The following day, Tuesday, November 15, 2022, the Huntington City Council by way of Council Chairwoman Holly Mount issued a memorandum to Mayor Steve Williams stating that, “pursuant to Article Three, Section 3.7 of the City Charter,” a special meeting of the council would take place at the City Council Chambers on Friday, November 18, 2022, at 5:00pm.
It would be in this meeting that the council intended to authorize the appointment of “an independent qualified person to conduct an investigation of the expenditures of micro-grant and/or American Rescue Plan Act funds allocated to 9th District Council Member Dale Anderson; and authorizing the chair to file a complaint with the West Virginia Ethics Commission regarding the same.”
Former Councilman Anderson’s resignation notably was announced mere hours prior to the special meeting scheduled to take place during which his ethical behavior was to be the central topic of discussion.
As for Mountain State Strategies political consultant Michael Dillon, an extensive record of fraudulent practices dating back years is a not-so-well-kept secret in political circles throughout the Mountain State.
Despite his long-spanning background of nefarious dealings, Dillon’s involvement with local political figures has somehow continued, with Dillon having “worked” with a number of folks involved in the 2022 primary elections, including sitting incumbent for the 28th District, Republican Josh Booth who was ultimately unseated by a single vote.
Those who have involved themselves with Dillon in the past tend to paint a similar picture of events as did Billy Ray at Monday’s meeting of the Huntington City Council; that being a sequence of: offer made, funds allocated, funds nowhere to be found, flimsy excuse pertaining to injury or illness, Dillon absconds with funds.
One could surmise that the reason so many affected by this behavior choose not to pursue legal action is that the funds in question are, generally speaking, relatively small in the grand political scheme. As such, it wouldn’t be unreasonable to assume that many actively busy individuals in the political realm would sooner forget about such an incident altogether than jump through legal hoops in pursuit of a few thousand dollars.
However, in circumstances during which behavior of this sort persists with a great enough consistency, there will be an individual – in this case that individual was one Billy Ray – who will put their foot down on a matter of principle and demand answers.

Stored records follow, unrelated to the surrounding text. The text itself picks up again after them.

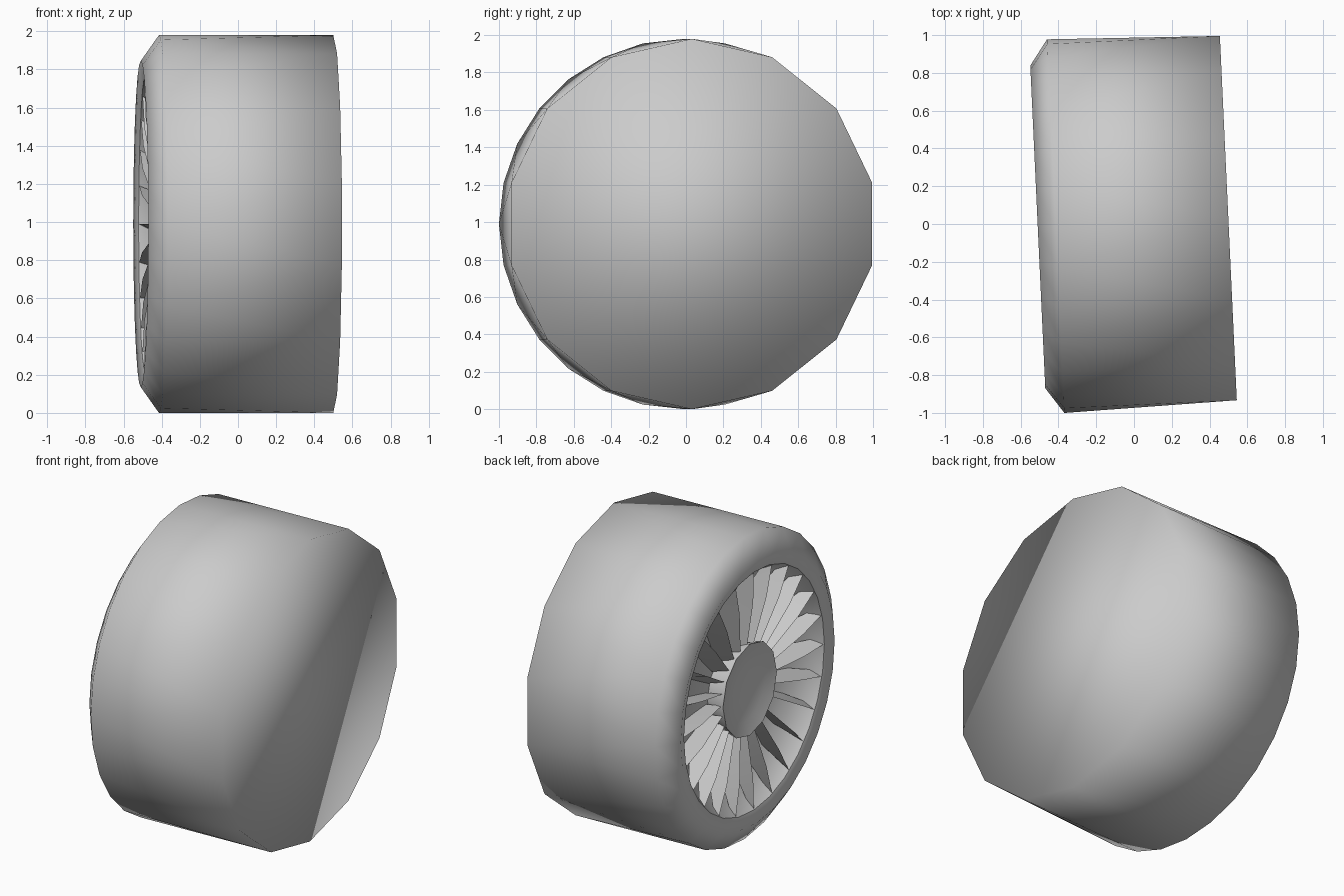
import bpy, bmesh, math
from mathutils import Matrix

if "Cube" in bpy.data.objects:
    bpy.data.objects.remove(bpy.data.objects["Cube"])

R = 0.99
# whole wheel is turned slightly about z; its axle runs along local x
PLACE = Matrix.Translation((0, 0.008, R)) @ Matrix.Rotation(math.radians(2.66), 4, 'Z')

grey = bpy.data.materials.new("plain_grey")
grey.diffuse_color = (0.6, 0.6, 0.6, 1)
grey.use_nodes = True
grey.node_tree.nodes["Principled BSDF"].inputs["Base Color"].default_value = grey.diffuse_color


def ring(bm, x, r, n):
    out = []
    for i in range(n):
        a = 2 * math.pi * i / n
        out.append(bm.verts.new((x, r * math.sin(a), r * math.cos(a))))
    return out


def bridge(bm, a, b):
    n = len(a)
    for i in range(n):
        j = (i + 1) % n
        bm.faces.new((a[i], a[j], b[j], b[i]))


def finish(bm, name, smooth_angle=None):
    me = bpy.data.meshes.new(name)
    bm.to_mesh(me)
    bm.free()
    me.transform(PLACE)
    me.materials.append(grey)
    ob = bpy.data.objects.new(name, me)
    bpy.context.collection.objects.link(ob)
    if smooth_angle is not None:
        bpy.ops.object.select_all(action='DESELECT')
        ob.select_set(True)
        bpy.context.view_layer.objects.active = ob
        bpy.ops.object.shade_smooth_by_angle(angle=math.radians(smooth_angle))
    return ob


# tyre: 14-sided closed end opening out to 28 sides on the rim side
bm = bmesh.new()
back = ring(bm, 0.50, R, 14)
bm.faces.new(back[::-1])
tread = ring(bm, -0.415, R, 28)
for i in range(14):
    a, b = back[i], back[(i + 1) % 14]
    c, d, e = tread[2 * i], tread[2 * i + 1], tread[(2 * i + 2) % 28]
    bm.faces.new((a, d, c))
    bm.faces.new((a, b, d))
    bm.faces.new((b, e, d))
shoulder = ring(bm, -0.51, 0.855, 28)
lip = ring(bm, -0.485, 0.78, 28)
bridge(bm, tread, shoulder)
bridge(bm, shoulder, lip)
finish(bm, "tyre", 180)

# dish behind the blades
bm = bmesh.new()
rings = [ring(bm, x, r, 28) for x, r in
         ((-0.485, 0.78), (-0.36, 0.69), (-0.32, 0.27))]
for a, b in zip(rings, rings[1:]):
    bridge(bm, a, b)
bm.faces.new(rings[-1])
finish(bm, "rim_dish", 60)

# hub with hollow face
bm = bmesh.new()
rings = [ring(bm, x, r, 12) for x, r in
         ((-0.32, 0.26), (-0.455, 0.30), (-0.425, 0.22), (-0.405, 0.10))]
for a, b in zip(rings, rings[1:]):
    bridge(bm, a, b)
bm.faces.new(rings[-1])
finish(bm, "hub", 50)

# radial blades: wedge section, pointed at the outer end
bm = bmesh.new()
front = ((-0.435, 0.28), (-0.478, 0.58), (-0.483, 0.772))
rear = ((-0.325, 0.28), (-0.345, 0.58), (-0.42, 0.735))
COUNT = 24
for k in range(COUNT):
    turn = Matrix.Rotation(2 * math.pi * k / COUNT, 4, 'X')
    rows = []
    for (fx, fr), (bx, br), w in zip(front, rear, (0.008, 0.018, 0.008)):
        rows.append([bm.verts.new(turn @ Matrix.Translation((x, t, r)).translation)
                     for x, t, r in ((fx, 0, fr), (bx, 0.025 + w, br), (bx, 0.025 - w, br))])
    for a, b in zip(rows, rows[1:]):
        bridge(bm, a, b)
    bm.faces.new(rows[0][::-1])
    bm.faces.new(rows[-1])
bmesh.ops.recalc_face_normals(bm, faces=bm.faces[:])
finish(bm, "rim_blades", 35)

West Virginians, traditionally, also aren’t highly accepting of dishonorable behavior, so to assume that such schemes could continue to go off without a hitch in the Mountain State is imprudent at the very least.
The City of Huntington announced in the wake of Anderson’s resignation that candidates are being sought to fill the District 9 vacancy within the council, and that applications will be received by the City Clerk from 8:30am to 4:30pm from Monday, November 21 through Tuesday, December 6, 2022.
LOOTPRESS will continue to provide updates on this situation as information becomes available.